The superhero-as-outsider has been a narrative told for decades since Superman’s parents sent him on a rocket from Krypton to Earth. The immigration narrative is closely aligned with extraterrestrial heroes, including refugees such as the Martian Manhunter and Icon. Yet a superhero does not have to be from another planet to experience the process of immigration: in just X-Men, Charles Xavier, Deadpool, Nightcrawler, Colossus, and Storm all work outside their nations of birth, and Magneto forms Genosha as an international sanctuary for mutants persecuted by their governments. Recent films such as Thor: Ragnarok and Black Panther examine the challenges of being forced out of one’s home and taking on the role of an exile.
cultural studies and historical approaches
EUDORA WELTY and MYSTERY
Eds. Jacob Agner and Harriet Pollack
Edited Collection CFP
INFLUENCE, DISINFORMATION, AND POWER IN EUROPE AND THE AMERICAS
January 17th,18th, 19th, 2019
UNIVERSITY OF CAEN-NORMANDY, FRANCE
In his book Power: A New Social Analysis(1938), the British philosopher Bertrand Russell wrote: “The fundamental concept in social science is Power, in the same sense in which Energy is the fundamental concept in physics.”
Please consider attending or joining the panel of the following roundtable session at the 2019 NEMLA conference this spring. In case you are unfamiliar, a roundtable does not require a paper submission, just an abstract of your informal presentation: “Roundtable — 3-8 participants give brief, informal presentations (5-10 minutes) and the session is open to conversation and debate between participants and the audience” (NEMLA).
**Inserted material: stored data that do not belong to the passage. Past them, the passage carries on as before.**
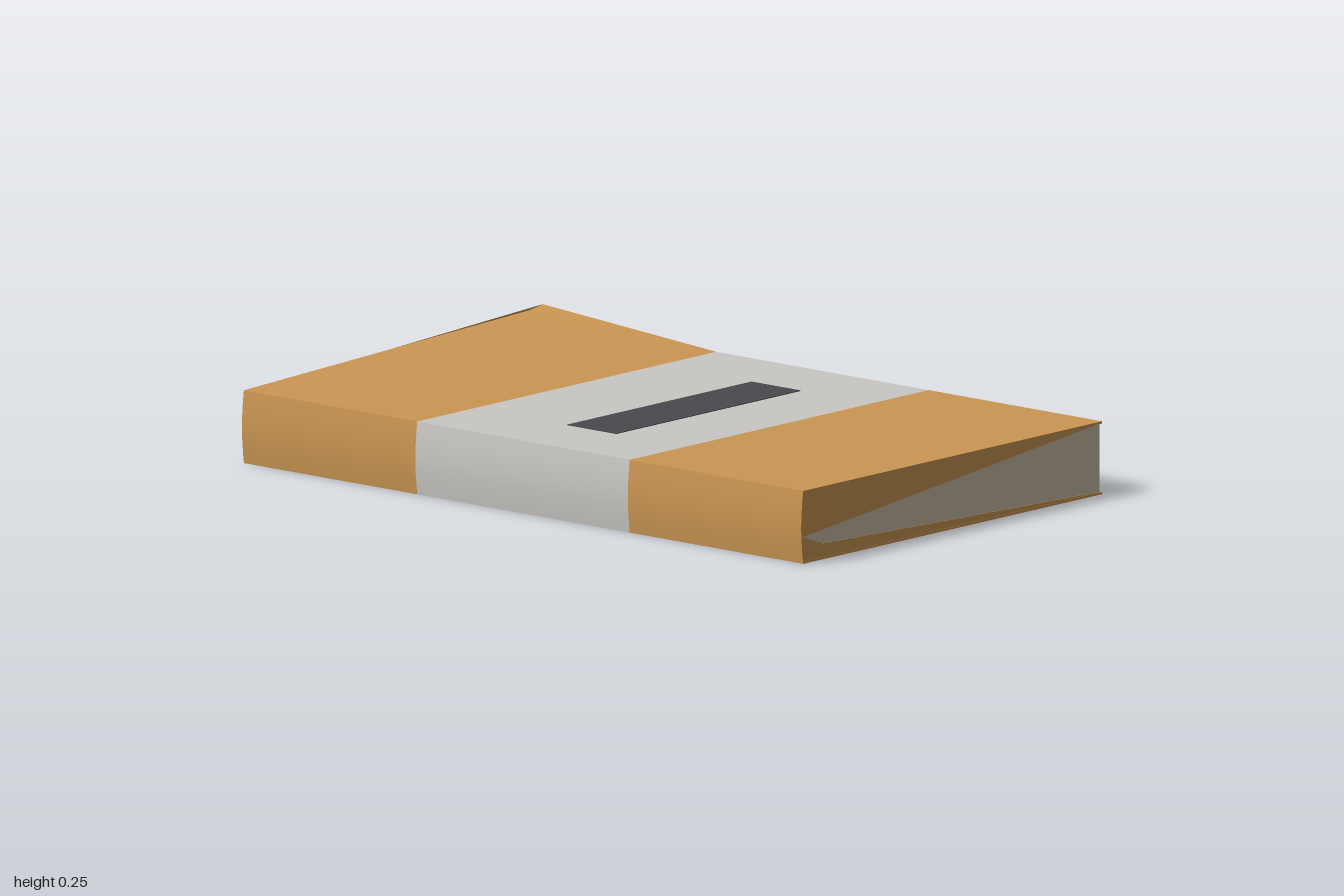
import * as THREE from 'three';
import { toCreasedNormals } from 'three/addons/utils/BufferGeometryUtils.js';

const mat = (name, color) => Object.assign(new THREE.MeshStandardMaterial({ color }), { name });

// Shape from [z, y] points
const sideShape = (pts) => new THREE.Shape(pts.map(([z, y]) => new THREE.Vector2(-z, y)));

// Extrude a side profile along x from x0 to x1
function alongX(shapes, x0, x1, steps = 1) {
  const g = new THREE.ExtrudeGeometry(shapes, { depth: x1 - x0, steps, bevelEnabled: false });
  return g.rotateY(Math.PI / 2).translate(x0, 0, 0);
}

// U-shaped cover profile: bottom board, bowed spine, top board
function coverProfile() {
  const t = 0.006, zs = [-0.612, -0.56, -0.3, 0, 0.3];
  const outerSpine = [], innerSpine = [];
  for (let i = 0; i <= 6; i++) {
    const u = i / 6, bow = 0.008 * Math.sin(Math.PI * u);
    outerSpine.push([0.604 + bow, 0.2 * u]);
    innerSpine.push([0.598 + bow, t + (0.2 - 2 * t) * u]);
  }
  return sideShape([
    [-0.612, 0], ...outerSpine,
    ...[...zs].reverse().map((z) => [z, 0.2]),
    ...zs.map((z) => [z, 0.2 - t]),
    ...innerSpine.reverse(), [-0.612, t],
  ]);
}

// Raise the free corner of the top board
function liftCorner(g) {
  const p = g.attributes.position;
  for (let i = 0; i < p.count; i++) {
    if (p.getY(i) < 0.19) continue;
    const s = Math.max(0, (-0.38 - p.getX(i)) / 0.62), z = p.getZ(i);
    const rise = z > -0.56 ? 0.037 * Math.max(0, (0.6 - z) / 1.16) : 0.037 + 0.008 * (-0.56 - z) / 0.052;
    p.setY(i, p.getY(i) + s * rise);
  }
  g.computeVertexNormals();
  return g;
}

export function createModel() {
  const orange = mat('orange cover', 0xcb9653);
  const grey = mat('light grey band', 0xcac8c4);
  const dark = mat('dark label', 0x4a494e);
  const cream = mat('cream paper', 0xcac0a8);
  const model = new THREE.Group();
  model.name = 'book';
  const add = (name, geo, material) => {
    const m = new THREE.Mesh(geo, material);
    m.name = name;
    model.add(m);
    return m;
  };

  // Cover in three bands
  const profile = coverProfile();
  add('coverRight', toCreasedNormals(liftCorner(alongX(profile, -1, -0.38, 4)), 0.3), orange);
  add('coverBand', toCreasedNormals(alongX(profile, -0.38, 0.38), 0.3), grey);
  add('coverLeft', toCreasedNormals(alongX(profile, 0.38, 1), 0.3), orange);

  // Page block
  add('pages', new THREE.BoxGeometry(1.994, 0.188, 1.205).translate(0, 0.1, -0.0025), cream);

  // Cover-coloured end pieces above and below the exposed page wedge
  const ends = [
    sideShape([[0.605, 0.073], [0.605, 0.195], [-0.605, 0.195]]),
    sideShape([[-0.605, 0.003], [0.605, 0.003], [0.605, 0.073], [0.52, 0.043], [-0.605, 0.007]]),
  ];
  add('endLeft', alongX(ends, 0.996, 0.999), orange);
  add('endRight', alongX(ends, -0.999, -0.996), orange);

  // Label plate on the band
  add('label', new THREE.BoxGeometry(0.175, 0.003, 0.75).translate(0.0425, 0.2005, 0), dark);
  return model;
}
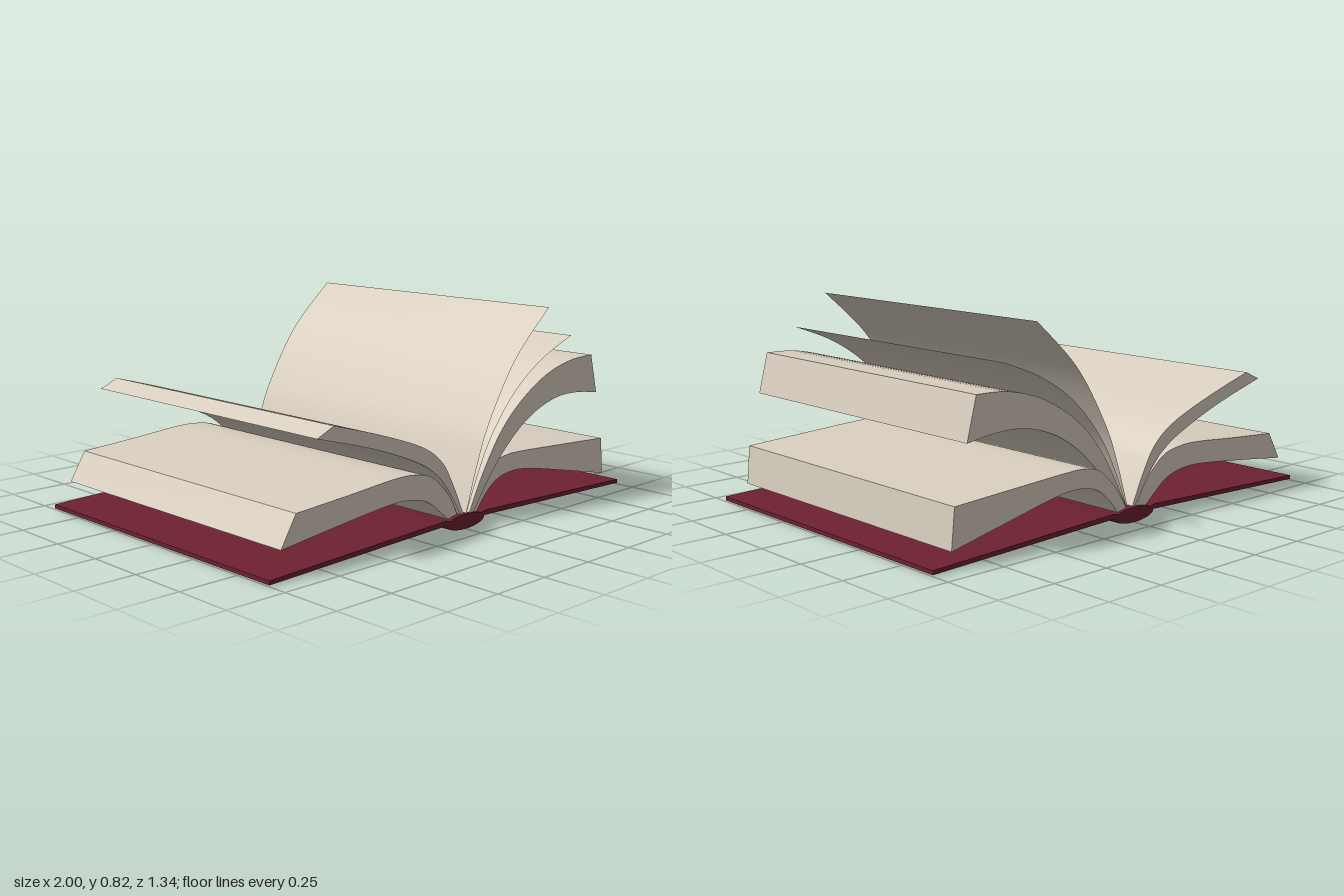
import * as THREE from 'three';
import { toCreasedNormals } from 'three/addons/utils/BufferGeometryUtils.js';

const paper = new THREE.MeshStandardMaterial({ color: 0xd9cfc0, side: THREE.DoubleSide });
paper.name = 'paper';
const cloth = new THREE.MeshStandardMaterial({ color: 0x6e2130 });
cloth.name = 'coverCloth';

const curve = (pts) => new THREE.SplineCurve(pts.map(([x, y]) => new THREE.Vector2(x, y)));

// Extrudes an outline in x/y from zBack to zFront
function slab(name, points, zBack, zFront, material) {
  const raw = new THREE.ExtrudeGeometry(new THREE.Shape(points), {
    depth: zFront - zBack, bevelEnabled: false,
  });
  raw.translate(0, 0, zBack);
  const mesh = new THREE.Mesh(toCreasedNormals(raw, 0.5), material);
  mesh.name = name;
  return mesh;
}

// A thick bundle of pages: top and bottom curves both run from spine to fore edge
function pageBlock(name, top, bottom, zBack, zFront) {
  const outline = [...curve(top).getPoints(28), ...curve(bottom).getPoints(28).reverse()];
  return slab(name, outline, zBack, zFront, paper);
}

// A single loose page, bent along a curve
function sheet(name, pts, zBack, zFront) {
  const path = curve(pts);
  const g = new THREE.PlaneGeometry(1, 1, 28, 1);
  const p = g.attributes.position;
  for (let i = 0; i < p.count; i++) {
    const q = path.getPoint(p.getX(i) + 0.5);
    p.setXYZ(i, q.x, q.y, p.getY(i) > 0 ? zBack : zFront);
  }
  g.computeVertexNormals();
  const mesh = new THREE.Mesh(g, paper);
  mesh.name = name;
  return mesh;
}

export function createModel() {
  const book = new THREE.Group();
  book.name = 'openBook';

  // Sloping cover boards
  for (const [name, s] of [['leftCover', 1], ['rightCover', -1]]) {
    const outline = [[0.09, 0.034], [1, 0.005], [1, 0.021], [0.12, 0.053], [0.09, 0.048]]
      .map(([x, y]) => new THREE.Vector2(s * x, y));
    book.add(slab(name, outline, -0.67, 0.67, cloth));
  }

  // Rounded spine
  const oval = new THREE.EllipseCurve(0, 0.03, 0.108, 0.03).getPoints(28).slice(0, -1);
  book.add(slab('spine', oval, -0.67, 0.67, cloth));

  // Page bundles resting on the covers
  book.add(pageBlock('leftLowerPages',
    [[0.025, 0.05], [0.055, 0.1], [0.1, 0.16], [0.18, 0.23], [0.26, 0.25], [0.36, 0.25], [0.6, 0.237], [0.89, 0.22]],
    [[0.075, 0.045], [0.13, 0.11], [0.2, 0.16], [0.3, 0.178], [0.42, 0.166], [0.65, 0.118], [0.905, 0.063]],
    -0.655, 0.655));
  book.add(pageBlock('rightLowerPages',
    [[-0.025, 0.05], [-0.055, 0.11], [-0.1, 0.17], [-0.18, 0.235], [-0.27, 0.257], [-0.38, 0.26], [-0.6, 0.243], [-0.86, 0.225]],
    [[-0.075, 0.045], [-0.13, 0.09], [-0.2, 0.14], [-0.3, 0.165], [-0.42, 0.165], [-0.66, 0.14], [-0.93, 0.108]],
    -0.655, 0.65));

  // Page bundles lifted into the air
  book.add(pageBlock('leftRaisedPages',
    [[0.02, 0.05], [0.1, 0.2], [0.2, 0.345], [0.32, 0.455], [0.48, 0.545], [0.64, 0.588], [0.785, 0.595]],
    [[0.045, 0.05], [0.15, 0.19], [0.27, 0.31], [0.4, 0.395], [0.55, 0.443], [0.69, 0.448], [0.828, 0.43]],
    -0.65, 0.665));
  book.add(pageBlock('rightRaisedPages',
    [[0, 0.05], [-0.065, 0.185], [-0.13, 0.285], [-0.24, 0.36], [-0.45, 0.437], [-0.69, 0.508]],
    [[-0.015, 0.05], [-0.09, 0.165], [-0.16, 0.24], [-0.27, 0.307], [-0.5, 0.395], [-0.77, 0.473]],
    -0.655, 0.66));

  // Single pages turning over
  book.add(sheet('upperLoosePage',
    [[0.005, 0.05], [0.065, 0.235], [0.135, 0.4], [0.285, 0.63], [0.49, 0.82]], -0.64, 0.665));
  book.add(sheet('lowerLoosePage',
    [[0.012, 0.05], [0.08, 0.205], [0.165, 0.355], [0.3, 0.505], [0.465, 0.615], [0.65, 0.69]], -0.645, 0.66));

  return book;
}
Metacritic Journal for Comparative Studies and Theory calls for the December issue of the Journal, welcoming a non-themed collection of papers written by established scholars and young researchers alike. Would-be contributors are invited to send articles illustrating the complexities of their field of choice, engaging with the literary and cultural theory so as to promote reading in a customized framework that privileges interdisciplinarity and self-reflection. We highly appreciate critical efforts to tackle contemporary fictional works while connecting them to philosophical attempts to theorize their cultural context. Especially encouraged are cultural, historical, and theoretical considerations suspicious of grand narratives.
We are considering proposals for sessions organized around a theme, special panels and/or individual papers. Sessions are scheduled in 1-½ hour slots, typically with four papers or speakers per standard session. Presentations should not exceed 15 minutes. We encourage the submission of topics on African American and African-derived performance and culture.
Should you or any of your colleagues be interested in submitting a proposal or have any questions, please contact:
E. Gaynell Sherrod, Ed.D., Associate Professor
Department of Dance and Choreography
Virginia Commonwealth University
1315 Floyd Avenue
P.O. Box 843007
Richmond, Virginia 23284-3007
CFP: NeMLA 2019 panel
Washington, DC: March 21-24, 2019 (deadline 9/30/18)
The boom in contemporary scholarship on transmedia storytelling, media convergence, and narrative remediation has largely focused on the interactions between old and new media modes in our digital age. But to what extent have literary narratives exhibited similarly transformative cross-media/cross-genre exchanges during earlier periods in media history? This panel examines how literary fiction was adapted, remediated, and remixed by popular media and performance platforms during the mass culture explosion of the late 19th and early 20th centuries.
The Charles Olson Society will sponsor a session at the annual Louisville Conference on Literature and Culture since 1900, to be held at the University of Louisville, February, 21-23, 2019.
CFP for a panel I am organizing at the 2019 meeting of NeMLA in Washington, DC (March 21 to 24). To submit a proposal, please go to https://www.buffalo.edu/nemla/convention/callforpapers.html. The panel description is as follows: